Below are some records; quote exactly the lines from the one that contains "const a = rings[k], b" through the one that contains "const mesh = new THREE.Mesh(geo, material);", inclusive, and no others.
-- Opening Marker --
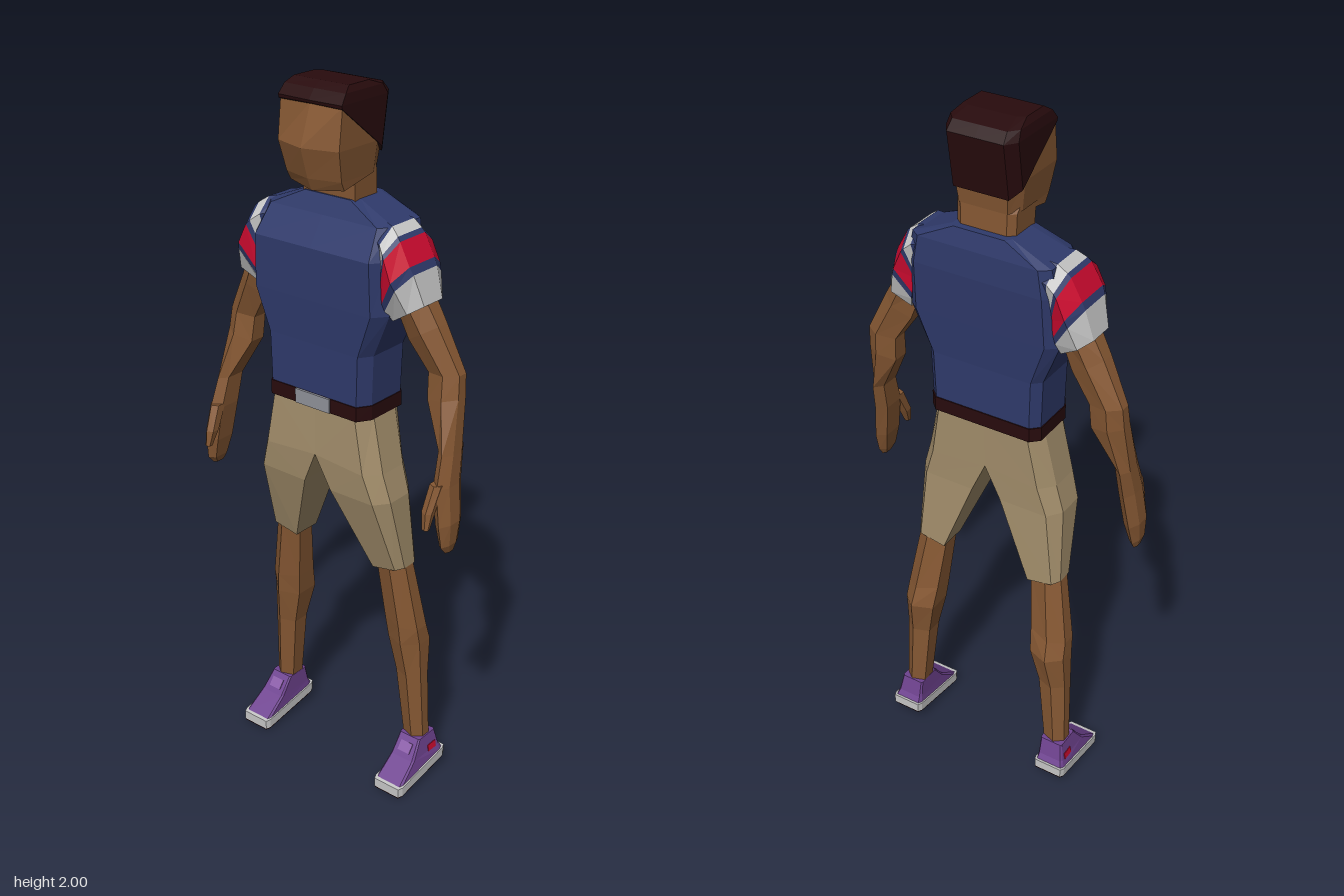
import * as THREE from 'three';

const mat = (name, color) => {
  const m = new THREE.MeshStandardMaterial({ color });
  m.name = name;
  return m;
};

// Ring outlines in (u, v): u runs inner -1 to outer +1, v runs back -1 to front +1
const mirrorU = (half) => [...half, ...half.slice(1, -1).reverse().map(([u, v]) => [-u, v])];
const mirrorV = (half) => [...half, ...half.slice().reverse().map(([u, v]) => [u, -v])];
const TORSO = mirrorU([[0, 1], [0.86, 1], [1, 0.6], [1, -0.75], [0.86, -1], [0, -1]]);
const FACE = mirrorU([[0, 1], [1, 0.74], [1, -0.6], [0.78, -1], [0, -1]]);
const SKULL = mirrorU([[0, 1], [1, 0.97], [1, -0.7], [0.78, -1], [0, -1]]);
const LIMB = mirrorV([[1, 0.4], [0.2, 1], [-1, 0.6]]);
const THIGH = mirrorV([[1, 0.5], [0.65, 1], [-1, 0.95]]);
const SLEEVE = mirrorV([[1, 0.5], [0.35, 1], [-1, 0.8]]);
const SHOE = mirrorV([[1, 0.88], [0.88, 1], [-0.88, 1], [-1, 0.88]]);

// Ring between an outer and an inner point, spanning front to back in z
function ring(shape, [xo, yo, xi, yi, f, b, tilt = 0], side = 1) {
  return shape.map(([u, v]) => {
    const t = (u + 1) / 2;
    const z = (f + b) / 2 + (v * (f - b)) / 2;
    return new THREE.Vector3(side * (xi + (xo - xi) * t), yi + (yo - yi) * t + tilt * z, z);
  });
}
// Ring centred on x = 0
const level = (shape, [y, w, f, b, tilt = 0]) => ring(shape, [w, y, -w, y, f, b, tilt]);

// Faceted closed skin through rings; an array of materials colours one band each
function loft(name, material, rings) {
  const bands = [];
  const n = rings[0].length;
  const cap = (r, flip) => {
    const c = r.reduce((a, p) => a.add(p), new THREE.Vector3()).divideScalar(n);
    return r.flatMap((p, i) => (flip ? [c, r[(i + 1) % n], p] : [c, p, r[(i + 1) % n]]));
  };
  for (let k = 0; k < rings.length - 1; k++) {
    const a = rings[k], b = rings[k + 1], tris = [];
    for (let i = 0; i < n; i++) {
      const j = (i + 1) % n;
      tris.push(a[i], a[j], b[j], a[i], b[j], b[i]);
    }
    if (k === 0) tris.push(...cap(a, true));
    if (k === rings.length - 2) tris.push(...cap(b, false));
    bands.push(tris);
  }
  const all = bands.flat();
  let volume = 0;
  for (let i = 0; i < all.length; i += 3) {
    volume += all[i].dot(new THREE.Vector3().crossVectors(all[i + 1], all[i + 2]));
  }
  if (volume < 0) {
    for (let i = 0; i < all.length; i += 3) [all[i + 1], all[i + 2]] = [all[i + 2], all[i + 1]];
  }
  const geo = new THREE.BufferGeometry().setFromPoints(all);
  geo.computeVertexNormals();
  if (Array.isArray(material)) {
    let start = 0;
    bands.forEach((t, k) => {
      geo.addGroup(start, t.length, k);
      start += t.length;
    });
  }
  const mesh = new THREE.Mesh(geo, material);
  mesh.name = name;
  return mesh;
}

function plate(name, material, size, pos, rot = [0, 0, 0]) {
  const mesh = new THREE.Mesh(new THREE.BoxGeometry(...size), material);
  mesh.name = name;
  mesh.position.set(...pos);
  mesh.rotation.set(...rot);
  return mesh;
}

export function createModel() {
  const model = new THREE.Group();
  model.name = 'man';
  const skin = mat('skin brown', 0x865833);
  const dark = mat('dark brown', 0x280b0d);
  const blue = mat('shirt blue', 0x2f3a6b);
  const red = mat('stripe red', 0xcc0a2f);
  const white = mat('off white', 0xc6c6c6);
  const khaki = mat('khaki', 0xa48f6c);
  const purple = mat('shoe purple', 0x6f4390);
  const lilac = mat('lace lilac', 0x8a5ca8);
  const grey = mat('buckle grey', 0x90929a);

  // Head with neck, chin and a pointed face
  model.add(loft('head', skin, [
    level(SKULL, [1.68, 0.083, 0.03, -0.072]),
    level(SKULL, [1.768, 0.085, 0.035, -0.07]),
    level(FACE, [1.776, 0.086, 0.097, -0.07, -0.4]),
    level(FACE, [1.77, 0.088, 0.112, -0.072]),
    level(FACE, [1.85, 0.097, 0.137, -0.083]),
    level(SKULL, [1.955, 0.097, 0.099, -0.095]),
  ]));

  // Hair, low at the nape and high at the forehead
  model.add(loft('hair', dark, [
    level(SKULL, [1.875, 0.1, 0.103, -0.082, 0.76]),
    level(SKULL, [1.96, 0.1, 0.105, -0.106]),
    level(SKULL, [1.985, 0.096, 0.085, -0.085]),
    level(SKULL, [2.0, 0.086, 0.06, -0.03]),
  ]));

  // Shirt body
  model.add(loft('shirt', blue, [
    [1.18, 0.165, 0.095, -0.084],
    [1.33, 0.17, 0.096, -0.086],
    [1.45, 0.22, 0.101, -0.096],
    [1.59, 0.215, 0.104, -0.106],
    [1.665, 0.2, 0.056, -0.104],
    [1.712, 0.085, 0.036, -0.092],
  ].map((r) => level(TORSO, r))));

  // Belt and buckle
  model.add(loft('belt', dark, [
    level(TORSO, [1.152, 0.168, 0.098, -0.087]),
    level(TORSO, [1.192, 0.168, 0.098, -0.087]),
  ]));
  model.add(plate('buckle', grey, [0.115, 0.04, 0.006], [0, 1.172, 0.099]));

  for (const side of [1, -1]) {
    const label = side > 0 ? 'left' : 'right';
    const add = (name, material, shape, rows) =>
      model.add(loft(label + name, material, rows.map((r) => ring(shape, r, side))));

    // Sleeve with stripes
    add('Sleeve', [blue, white, blue, red, blue, white], SLEEVE, [
      [0.17, 1.675, 0.165, 1.56, 0.06, -0.1],
      [0.2, 1.67, 0.185, 1.555, 0.075, -0.102],
      [0.226, 1.652, 0.195, 1.54, 0.09, -0.104],
      [0.236, 1.642, 0.2, 1.53, 0.096, -0.105],
      [0.268, 1.585, 0.208, 1.485, 0.1, -0.106],
      [0.277, 1.565, 0.212, 1.465, 0.092, -0.102],
      [0.3, 1.485, 0.222, 1.435, 0.065, -0.085],
    ]);

    // Arm down to the fingertips, and the thumb
    add('Arm', skin, LIMB, [
      [0.27, 1.53, 0.205, 1.47, 0.045, -0.07],
      [0.325, 1.43, 0.242, 1.38, 0.03, -0.066],
      [0.385, 1.31, 0.295, 1.3, 0.01, -0.063],
      [0.39, 1.25, 0.3, 1.23, 0.02, -0.06],
      [0.402, 1.11, 0.362, 1.115, 0.055, -0.04],
      [0.41, 1.03, 0.367, 1.03, 0.082, -0.025],
      [0.424, 0.93, 0.382, 0.925, 0.088, -0.012],
      [0.422, 0.87, 0.395, 0.865, 0.08, 0.005],
      [0.416, 0.845, 0.402, 0.845, 0.06, 0.02],
    ]);
    add('Thumb', skin, LIMB, [
      [0.4, 1.04, 0.367, 1.04, 0.085, 0.04],
      [0.394, 0.97, 0.364, 0.97, 0.112, 0.075],
      [0.39, 0.925, 0.372, 0.925, 0.116, 0.098],
    ]);

    // Trouser leg from hip to knee
    add('TrouserLeg', khaki, THIGH, [
      [0.165, 1.16, 0, 1.16, 0.094, -0.083],
      [0.2, 1.0, 0, 1.012, 0.096, -0.076],
      [0.222, 0.92, 0.045, 0.915, 0.086, -0.072],
      [0.232, 0.7, 0.138, 0.68, 0.014, -0.077],
    ]);

    // Lower leg
    add('LowerLeg', skin, LIMB, [
      [0.229, 0.71, 0.14, 0.69, 0.012, -0.074],
      [0.264, 0.5, 0.158, 0.52, 0.0, -0.105],
      [0.267, 0.45, 0.166, 0.45, -0.004, -0.124],
      [0.27, 0.34, 0.19, 0.34, -0.02, -0.104],
      [0.277, 0.12, 0.213, 0.12, -0.035, -0.104],
    ]);

    // Shoe: upper, pale sole edge, dark tread, side and lace patches
    add('ShoeUpper', purple, SHOE, [
      [0.297, 0.042, 0.208, 0.042, 0.076, -0.129, -0.15],
      [0.29, 0.08, 0.21, 0.08, 0.008, -0.119],
      [0.281, 0.132, 0.211, 0.132, -0.033, -0.107],
    ]);
    add('ShoeSole', white, SHOE, [
      [0.301, 0.0165, 0.204, 0.0165, 0.083, -0.136, -0.15],
      [0.301, 0.044, 0.204, 0.044, 0.083, -0.136, -0.15],
    ]);
    add('ShoeTread', dark, SHOE, [
      [0.3, 0.0125, 0.205, 0.0125, 0.082, -0.135, -0.15],
      [0.3, 0.0165, 0.205, 0.0165, 0.082, -0.135, -0.15],
    ]);
    model.add(plate(label + 'ShoePatch', red, [0.006, 0.02, 0.035],
      [side * 0.288, 0.088, -0.083], [0, 0, side * 0.17]));
    model.add(plate(label + 'ShoeLaces', lilac, [0.04, 0.03, 0.006],
      [side * 0.248, 0.105, -0.012], [-0.67, 0, 0]));
  }
  return model;
}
-- Closing Marker --
SOLUTION BELOW:
    const a = rings[k], b = rings[k + 1], tris = [];
    for (let i = 0; i < n; i++) {
      const j = (i + 1) % n;
      tris.push(a[i], a[j], b[j], a[i], b[j], b[i]);
    }
    if (k === 0) tris.push(...cap(a, true));
    if (k === rings.length - 2) tris.push(...cap(b, false));
    bands.push(tris);
  }
  const all = bands.flat();
  let volume = 0;
  for (let i = 0; i < all.length; i += 3) {
    volume += all[i].dot(new THREE.Vector3().crossVectors(all[i + 1], all[i + 2]));
  }
  if (volume < 0) {
    for (let i = 0; i < all.length; i += 3) [all[i + 1], all[i + 2]] = [all[i + 2], all[i + 1]];
  }
  const geo = new THREE.BufferGeometry().setFromPoints(all);
  geo.computeVertexNormals();
  if (Array.isArray(material)) {
    let start = 0;
    bands.forEach((t, k) => {
      geo.addGroup(start, t.length, k);
      start += t.length;
    });
  }
  const mesh = new THREE.Mesh(geo, material);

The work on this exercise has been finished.